I think, too, I’ve not only gotten extremely depressed by the heteronormative and tiny independent publishing scene in the US, but I’ve gotten bored with how media operates. A stressed out country does not read, and they certainly do not react to what they read about with action. Don’t get me wrong: the destruction of the independent publishing scene goes against the founding principles of this country. The loss of sustained independent bodies of reporting has directly contributed to the tracking and cessation of further violations of civil and human rights in the US, not to mention allowed for unchecked limits to freedoms in academia and elsewhere. But I’ve also really enjoyed moving away from the idea that journalism is the only solution. Smart people can get the same information from different sources.
Because copyright doesn’t actually cover all matters of intellectual property rights: there are a ton of things that we do, make, use, and create that we don’t bother to assign copyright to. Cooking, for example, and quilting and knitting and sewing.
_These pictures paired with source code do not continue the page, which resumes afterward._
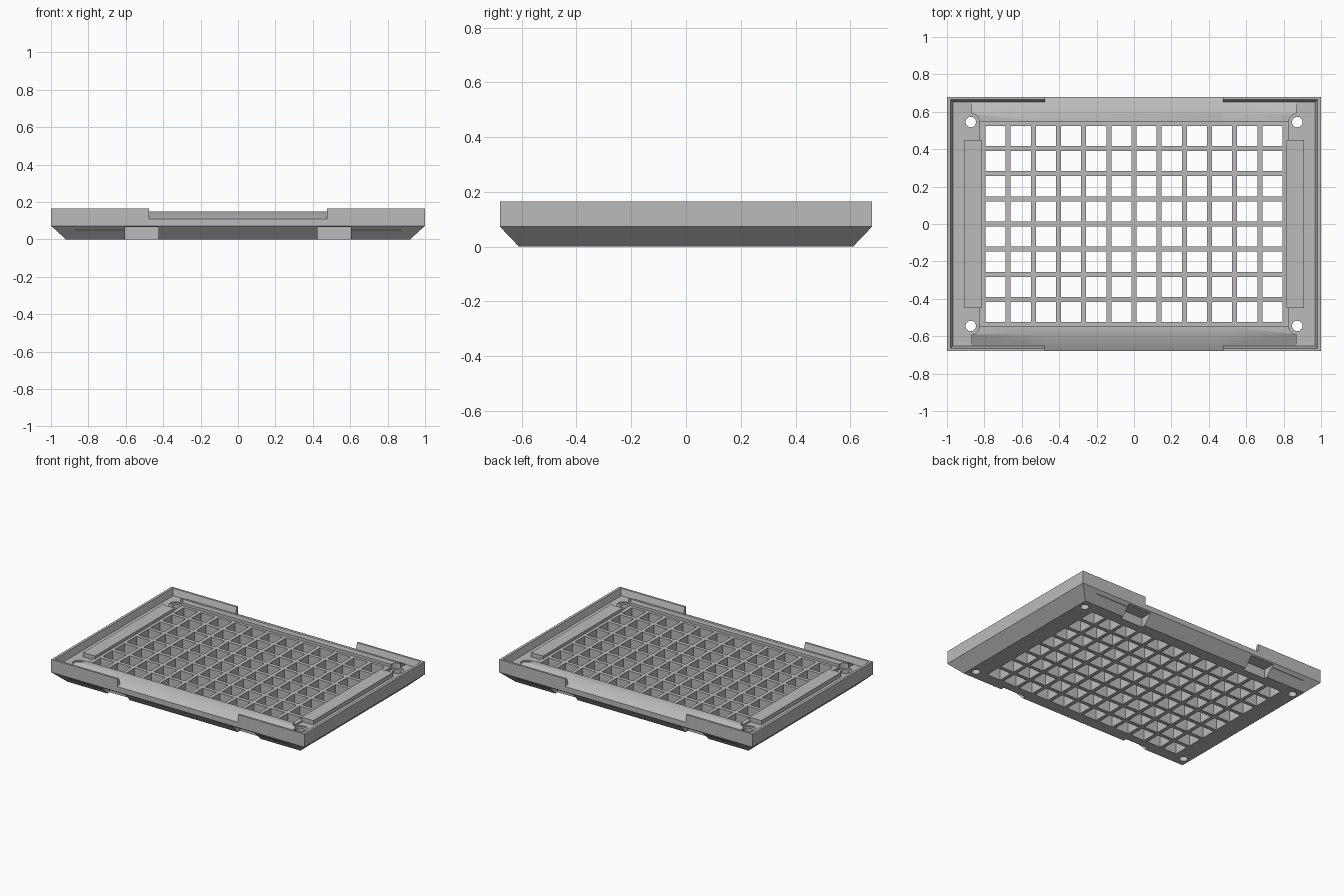
import bpy, bmesh, math

if "Cube" in bpy.data.objects:
    bpy.data.objects.remove(bpy.data.objects["Cube"])

grey = bpy.data.materials.new("plain grey")
grey.diffuse_color = (0.5, 0.5, 0.5, 1)
grey.use_nodes = True
grey.node_tree.nodes["Principled BSDF"].inputs["Base Color"].default_value = grey.diffuse_color


def finish(name, bm):
    bmesh.ops.recalc_face_normals(bm, faces=bm.faces)
    me = bpy.data.meshes.new(name)
    bm.to_mesh(me)
    bm.free()
    ob = bpy.data.objects.new(name, me)
    me.materials.append(grey)
    bpy.context.collection.objects.link(ob)
    return ob


def prism_x(name, profile, x0, x1):
    """Solid with a (y, z) profile running along x."""
    bm = bmesh.new()
    a = [bm.verts.new((x0, y, z)) for y, z in profile]
    b = [bm.verts.new((x1, y, z)) for y, z in profile]
    n = len(profile)
    bm.faces.new(a)
    bm.faces.new(b)
    for i in range(n):
        bm.faces.new((a[i], a[(i + 1) % n], b[(i + 1) % n], b[i]))
    return finish(name, bm)


def box(name, x0, x1, y0, y1, z0, z1):
    return prism_x(name, [(y0, z0), (y1, z0), (y1, z1), (y0, z1)], x0, x1)


def cylinder(name, r, x, y, z0, z1):
    bm = bmesh.new()
    bmesh.ops.create_cone(bm, cap_ends=True, segments=32, radius1=r, radius2=r, depth=z1 - z0)
    bmesh.ops.translate(bm, verts=bm.verts, vec=(x, y, (z0 + z1) / 2))
    return finish(name, bm)


def combine(target, other, op):
    """Apply a boolean and drop the helper."""
    mod = target.modifiers.new("boolean", 'BOOLEAN')
    mod.operation = op
    mod.solver = 'EXACT'
    mod.object = other
    bpy.context.view_layer.objects.active = target
    bpy.ops.object.modifier_apply(modifier=mod.name)
    bpy.data.objects.remove(other, do_unlink=True)


# Tray: rectangular loops (half x, half y, z) round a closed section
loops = [(.82, .55, 0), (.92, .61, 0), (1, .68, .073), (1, .68, .165),
         (.982, .665, .165), (.968, .652, .12), (.82, .55, .12)]
bm = bmesh.new()
rings = [[bm.verts.new((sx * x, sy * y, z)) for sx, sy in ((-1, -1), (1, -1), (1, 1), (-1, 1))]
         for x, y, z in loops]
for k in range(len(rings)):
    a, b = rings[k], rings[(k + 1) % len(rings)]
    for i in range(4):
        j = (i + 1) % 4
        bm.faces.new((a[i], a[j], b[j], b[i]))
tray = finish("tray", bm)

# Wall openings at the front and back
for s in (-1, 1):
    y0, y1 = sorted((s * .6, s * .75))
    combine(tray, box("wall_cut", -.475, .475, y0, y1, .11, .3), 'DIFFERENCE')

# Raised frame round the grid: sloped front and back, stepped sides
for s in (-1, 1):
    full = [(s * .545, .05), (s * .62, .05), (s * .68, .11), (s * .59, .15), (s * .545, .15)]
    short = [(s * .545, .05), (s * .66, .05), (s * .66, .119), (s * .59, .15), (s * .545, .15)]
    combine(tray, prism_x("slope", full, -.475, .475), 'UNION')
    for t in (-1, 1):
        x0, x1 = sorted((t * .474, t * .87))
        combine(tray, prism_x("slope_end", short, x0, x1), 'UNION')
    x0, x1 = sorted((s * .815, s * .91))
    combine(tray, box("side_step", x0, x1, -.45, .45, .05, .15), 'UNION')

# Grid plate: 12 x 8 square openings
pitch, half = .1345, .054


def lines(count, edge):
    cs = [(i - (count - 1) / 2) * pitch for i in range(count)]
    return [-edge] + [c + d for c in cs for d in (-half, half)] + [edge]


xs, ys = lines(12, .825), lines(8, .555)
bm = bmesh.new()
vs = [[bm.verts.new((x, y, 0)) for y in ys] for x in xs]
for i in range(len(xs) - 1):
    for j in range(len(ys) - 1):
        if not (i % 2 and j % 2):
            bm.faces.new((vs[i][j], vs[i + 1][j], vs[i + 1][j + 1], vs[i][j + 1]))
ext = bmesh.ops.extrude_face_region(bm, geom=bm.faces[:], use_keep_orig=True)
bmesh.ops.translate(bm, vec=(0, 0, .13), verts=[v for v in ext["geom"] if isinstance(v, bmesh.types.BMVert)])
combine(tray, finish("grid", bm), 'UNION')

# Screw holes with counterbores, and pry pockets in the lower bevel
for sx in (-1, 1):
    for sy in (-1, 1):
        x, y = sx * .873, sy * .545
        combine(tray, cylinder("counterbore", .046, x, y, .112, .3), 'DIFFERENCE')
        combine(tray, cylinder("screw_hole", .028, x, y, -.1, .3), 'DIFFERENCE')
        x0, x1 = sorted((sx * .425, sx * .605))
        y0, y1 = sorted((sy * .585, sy * .75))
        combine(tray, box("pocket", x0, x1, y0, y1, -.1, .066), 'DIFFERENCE')

bpy.context.view_layer.objects.active = tray
tray.select_set(True)
bpy.ops.object.shade_smooth_by_angle(angle=math.radians(25))
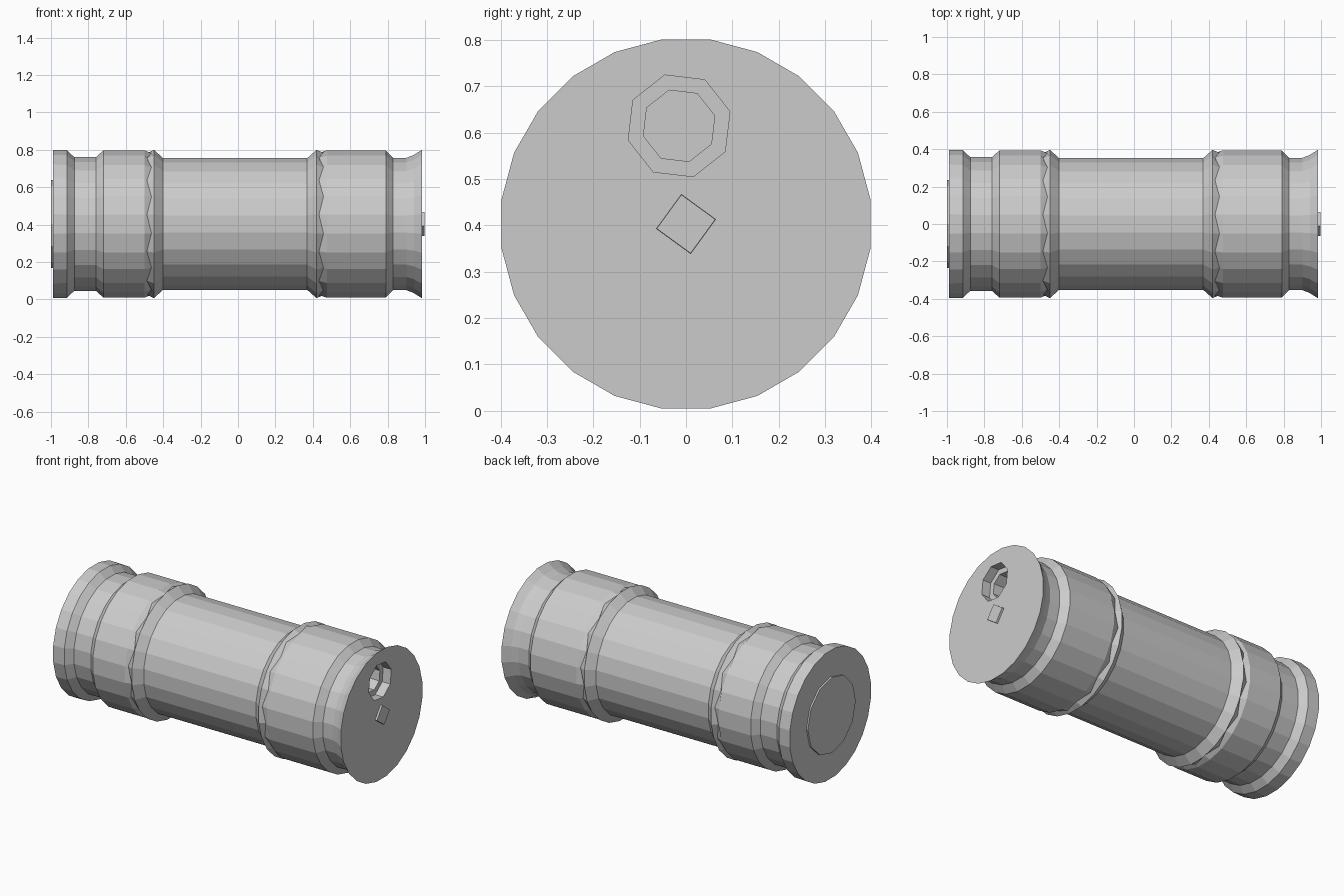
import bpy, bmesh
from math import sin, cos, tau

if "Cube" in bpy.data.objects:
    bpy.data.objects.remove(bpy.data.objects["Cube"])

CZ = 0.403      # height of the barrel axis
SIDES = 24


def lathe(name, profile, sides=SIDES, y=0.0, z=CZ, turn=0.0, zigzag=()):
    """Flat-faced solid of (x, radius) rings around an axis parallel to x."""
    bm = bmesh.new()
    rings = []
    for i, (x, r) in enumerate(profile):
        ring = []
        for k in range(sides):
            a = tau * (k + turn) / sides
            dx = 0.012 * (-1) ** k if i in zigzag else 0.0
            ring.append(bm.verts.new((x + dx, y + r * cos(a), z + r * sin(a))))
        rings.append(ring)
    for a, b in zip(rings, rings[1:]):
        for k in range(sides):
            n = (k + 1) % sides
            bm.faces.new((a[k], a[n], b[n], b[k]))
    bm.faces.new(rings[0])
    bm.faces.new(rings[-1])
    bmesh.ops.recalc_face_normals(bm, faces=bm.faces)
    mesh = bpy.data.meshes.new(name)
    bm.to_mesh(mesh)
    bm.free()
    obj = bpy.data.objects.new(name, mesh)
    bpy.context.collection.objects.link(obj)
    return obj


# Main body: rims, hoops and waist, with a jagged seam in each inner hoop
body_profile = [
    (-0.99, 0.400), (-0.915, 0.398), (-0.875, 0.360), (-0.76, 0.360),
    (-0.72, 0.397), (-0.50, 0.397), (-0.475, 0.382), (-0.45, 0.400),
    (-0.40, 0.355), (0.37, 0.355), (0.42, 0.400), (0.445, 0.384),
    (0.475, 0.397), (0.79, 0.397), (0.83, 0.357), (0.90, 0.357),
    (0.94, 0.372), (0.985, 0.402),
]
body = lathe("barrel_body", body_profile, turn=0.5, zigzag=(6, 11))

# Stepped bung hole in the right end
cutter = lathe("bung_hole_cutter",
               [(0.85, 0.08), (0.93, 0.08), (0.93, 0.114), (1.05, 0.114)],
               sides=8, y=-0.015, z=0.615, turn=0.35)
cutter.hide_render = True
cutter.hide_set(True)
cut = body.modifiers.new("bung_hole", "BOOLEAN")
cut.operation = "DIFFERENCE"
cut.solver = "EXACT"
cut.object = cutter

# Diamond stud on the right end, shallow disc on the left end
lathe("end_stud", [(0.97, 0.066), (0.997, 0.064)], sides=4, turn=0.1)
lathe("end_disc", [(-1.0, 0.235), (-0.98, 0.235)], sides=12)
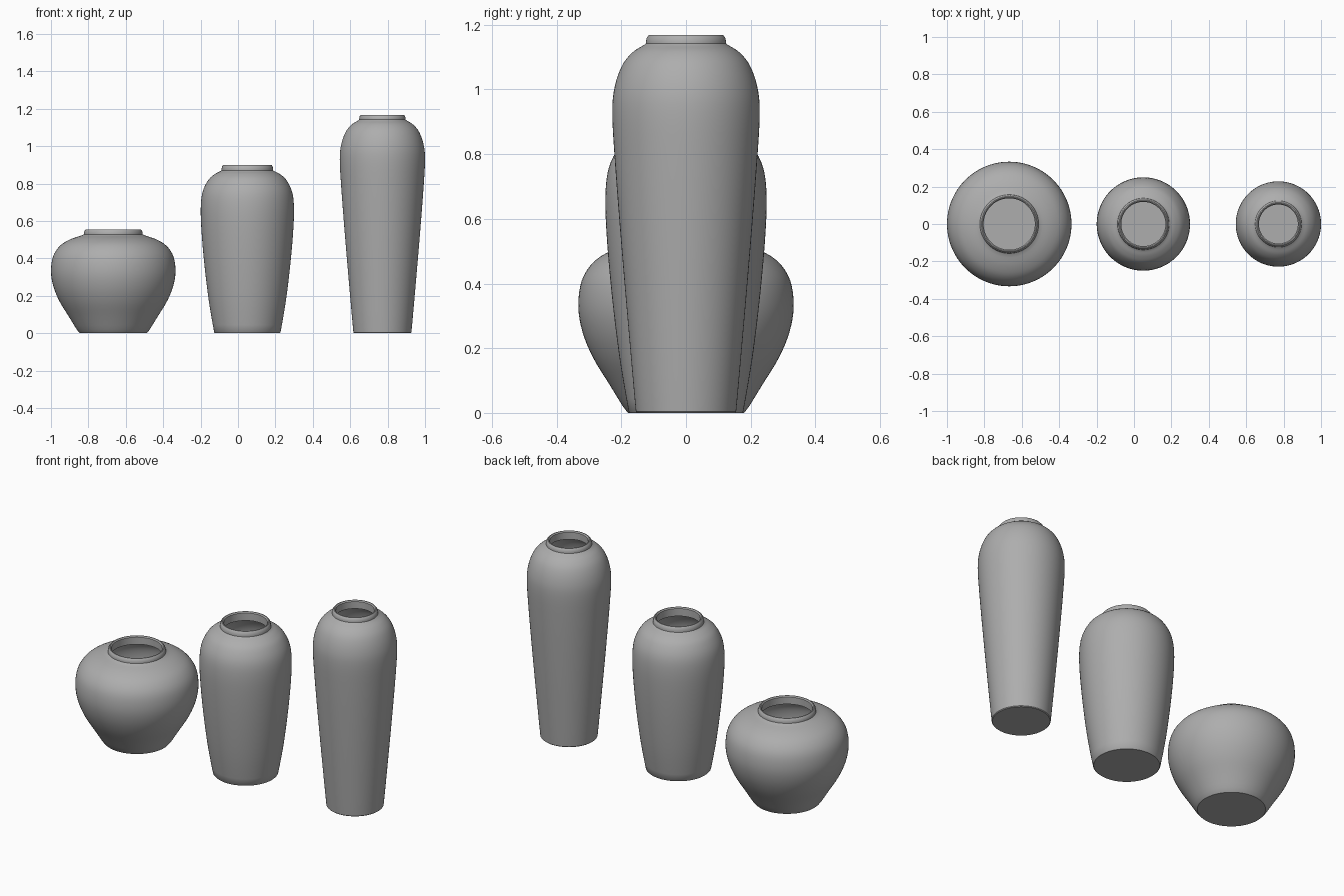
import bpy, bmesh, math
from mathutils import Vector
from mathutils.geometry import interpolate_bezier

cube = bpy.data.objects.get("Cube")
if cube:
    bpy.data.objects.remove(cube, do_unlink=True)

GREY = (0.42, 0.42, 0.42, 1)
clay = bpy.data.materials.new("grey_ceramic")
clay.use_nodes = True
clay.diffuse_color = GREY
clay.node_tree.nodes["Principled BSDF"].inputs["Base Color"].default_value = GREY
WALL = 0.018


def smooth_path(points, steps=5):
    """Rounded line through (radius, height) points."""
    pts = [Vector((r, 0, z)) for r, z in points]
    pts = [2 * pts[0] - pts[1]] + pts + [2 * pts[-1] - pts[-2]]
    path = []
    for a, b, c, d in zip(pts, pts[1:], pts[2:], pts[3:]):
        path += interpolate_bezier(b, b + (c - a) / 6, c - (d - b) / 6, c, steps)[:-1]
    return path + [pts[-2]]


def inner_wall(path):
    """Offset the outer wall inward along its normals, floor upward."""
    inner = []
    for i, p in enumerate(path):
        t = (path[min(i + 1, len(path) - 1)] - path[max(i - 1, 0)]).normalized()
        q = p + Vector((-t.z, 0, t.x)) * WALL
        inner.append(Vector((q.x, 0, max(q.z, WALL))))
    return inner


def vase(name, x, body, neck_radius, top):
    """Turn a hollow vase: base, body, collar with rounded lip, inside."""
    outer = smooth_path(body)
    mouth = neck_radius - 0.02
    shoulder = body[-1][1]
    lip = [(neck_radius, shoulder + 0.004), (neck_radius, shoulder + 0.01),
           (neck_radius - 0.003, top - 0.007), (neck_radius - 0.009, top),
           (neck_radius - 0.014, top), (mouth, top - 0.006), (mouth, shoulder - WALL)]
    inside = [p for p in reversed(inner_wall(outer)) if p.x > mouth + 0.004]
    foot = body[0][0]
    profile = [Vector((0, 0, 0)), Vector((foot - 0.004, 0, 0)), Vector((foot, 0, 0.004))]
    profile += outer[1:] + [Vector((r, 0, z)) for r, z in lip] + inside
    profile.append(Vector((0, 0, WALL)))

    bm = bmesh.new()
    verts = [bm.verts.new(p) for p in profile]
    edges = [bm.edges.new(pair) for pair in zip(verts, verts[1:])]
    bmesh.ops.spin(bm, geom=verts + edges, cent=(0, 0, 0), axis=(0, 0, 1),
                   angle=math.tau, steps=96, use_merge=True)
    bmesh.ops.remove_doubles(bm, verts=bm.verts, dist=0.0001)
    bmesh.ops.recalc_face_normals(bm, faces=bm.faces)
    mesh = bpy.data.meshes.new(name)
    bm.to_mesh(mesh)
    bm.free()
    mesh.materials.append(clay)
    obj = bpy.data.objects.new(name, mesh)
    obj.location.x = x
    bpy.context.collection.objects.link(obj)
    bpy.ops.object.select_all(action="DESELECT")
    obj.select_set(True)
    bpy.context.view_layer.objects.active = obj
    bpy.ops.object.shade_smooth_by_angle(angle=math.radians(35))


vase("short_round_vase", -0.667,
     [(0.183, 0), (0.235, 0.085), (0.287, 0.17), (0.32, 0.25), (0.333, 0.33),
      (0.322, 0.41), (0.285, 0.467), (0.23, 0.502), (0.163, 0.525)], 0.157, 0.555)
vase("medium_vase", 0.05,
     [(0.177, 0), (0.207, 0.18), (0.231, 0.38), (0.246, 0.56), (0.249, 0.68),
      (0.238, 0.76), (0.208, 0.82), (0.175, 0.85), (0.143, 0.867)], 0.138, 0.9)
vase("tall_vase", 0.772,
     [(0.155, 0), (0.177, 0.25), (0.2, 0.52), (0.22, 0.78), (0.228, 0.93),
      (0.22, 1.01), (0.197, 1.075), (0.165, 1.115), (0.129, 1.138)], 0.124, 1.168)
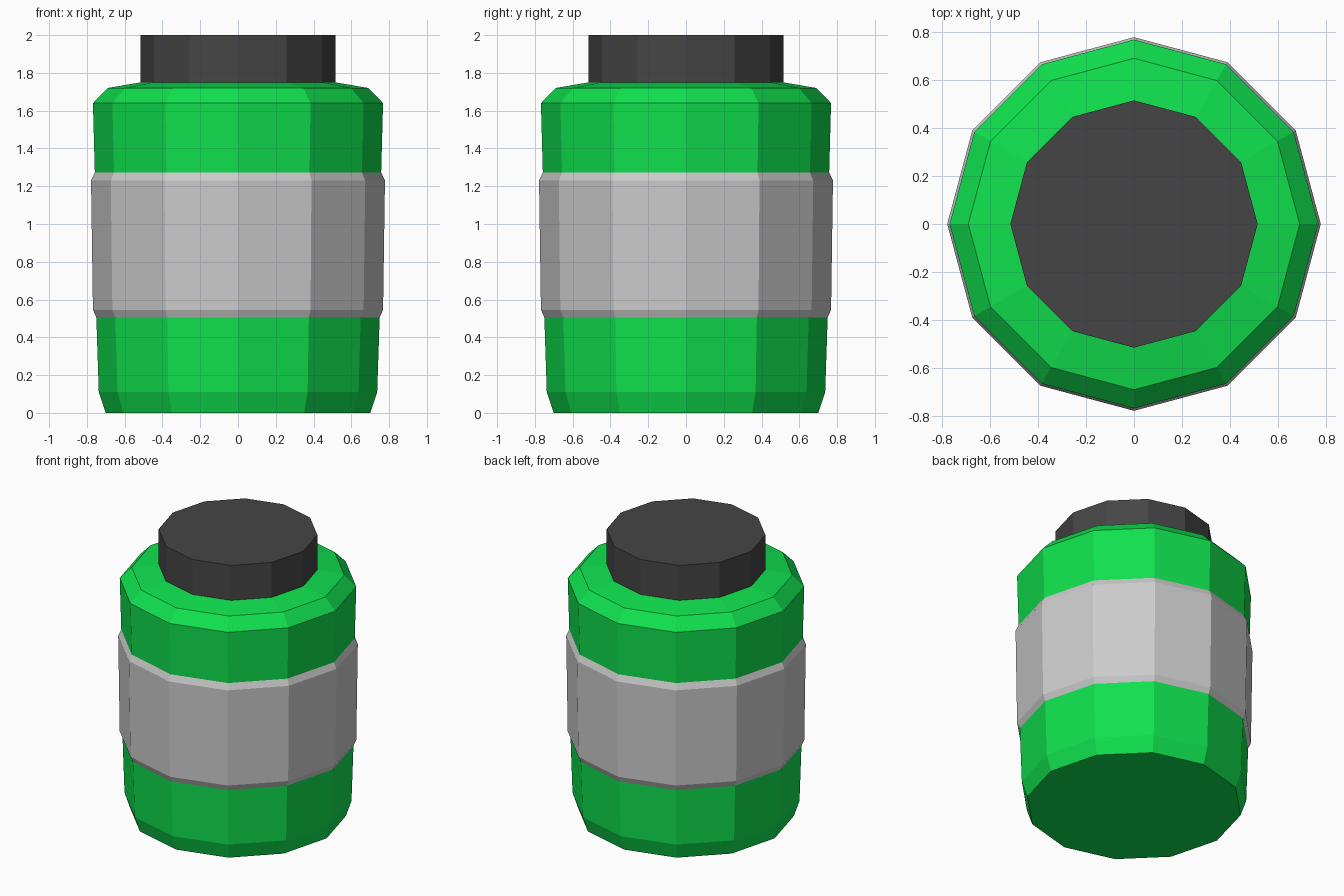
import bpy, bmesh
from math import sin, cos, pi

if "Cube" in bpy.data.objects:
    bpy.data.objects.remove(bpy.data.objects["Cube"])

SIDES = 12


def material(name, rgb):
    mat = bpy.data.materials.new(name)
    mat.diffuse_color = (*rgb, 1.0)
    mat.use_nodes = True
    mat.node_tree.nodes["Principled BSDF"].inputs["Base Color"].default_value = mat.diffuse_color
    return mat


def lathe(name, profile, mat=None, bottom=False, top=False):
    """Revolve (radius, z) points, listed bottom to top, into a flat-sided shell."""
    bm = bmesh.new()
    rings = [[bm.verts.new((r * cos(2 * pi * i / SIDES), r * sin(2 * pi * i / SIDES), z))
              for i in range(SIDES)] for r, z in profile]
    for lo, hi in zip(rings, rings[1:]):
        for i in range(SIDES):
            j = (i + 1) % SIDES
            bm.faces.new((lo[i], lo[j], hi[j], hi[i]))
    if bottom:
        bm.faces.new(rings[0][::-1])
    if top:
        bm.faces.new(rings[-1])
    mesh = bpy.data.meshes.new(name)
    bm.to_mesh(mesh)
    bm.free()
    obj = bpy.data.objects.new(name, mesh)
    bpy.context.collection.objects.link(obj)
    if mat:
        mesh.materials.append(mat)
    return obj


green = material("green", (0.005, 0.75, 0.075))
dark = material("dark_grey", (0.06, 0.06, 0.06))

# Lower jar wall with bevelled foot
lathe("jar_base", [(0.70, 0), (0.737, 0.11), (0.75, 0.505)], green, bottom=True)

# Raised label band
lathe("label_band", [(0.75, 0.505), (0.768, 0.546), (0.778, 1.23), (0.758, 1.273)])

# Upper jar wall and sloped shoulder
lathe("jar_shoulder", [(0.758, 1.273), (0.768, 1.64), (0.69, 1.72), (0.515, 1.75)], green)

# Lid
lathe("lid", [(0.515, 1.75), (0.515, 2.0)], dark, top=True)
Traditionally known as women’s work. Most of this isn’t eligible for copyright because, in the theory that went into creating the law, they worked from the accrued common knowledge of a group of people and result in products that are intended for private consumption. So: the law is publicly acknowledging that some work traditionally identified as feminine doesn’t matter in terms of this law, which after all is about the right to have ownership over, but also profit from, your own work. This is therefore a law that is fundamentally flawed, in several different arenas. Fighting it on its own terms isn’t going to change the basis of our understanding about the kinds of work that matters and the kinds of work that don’t.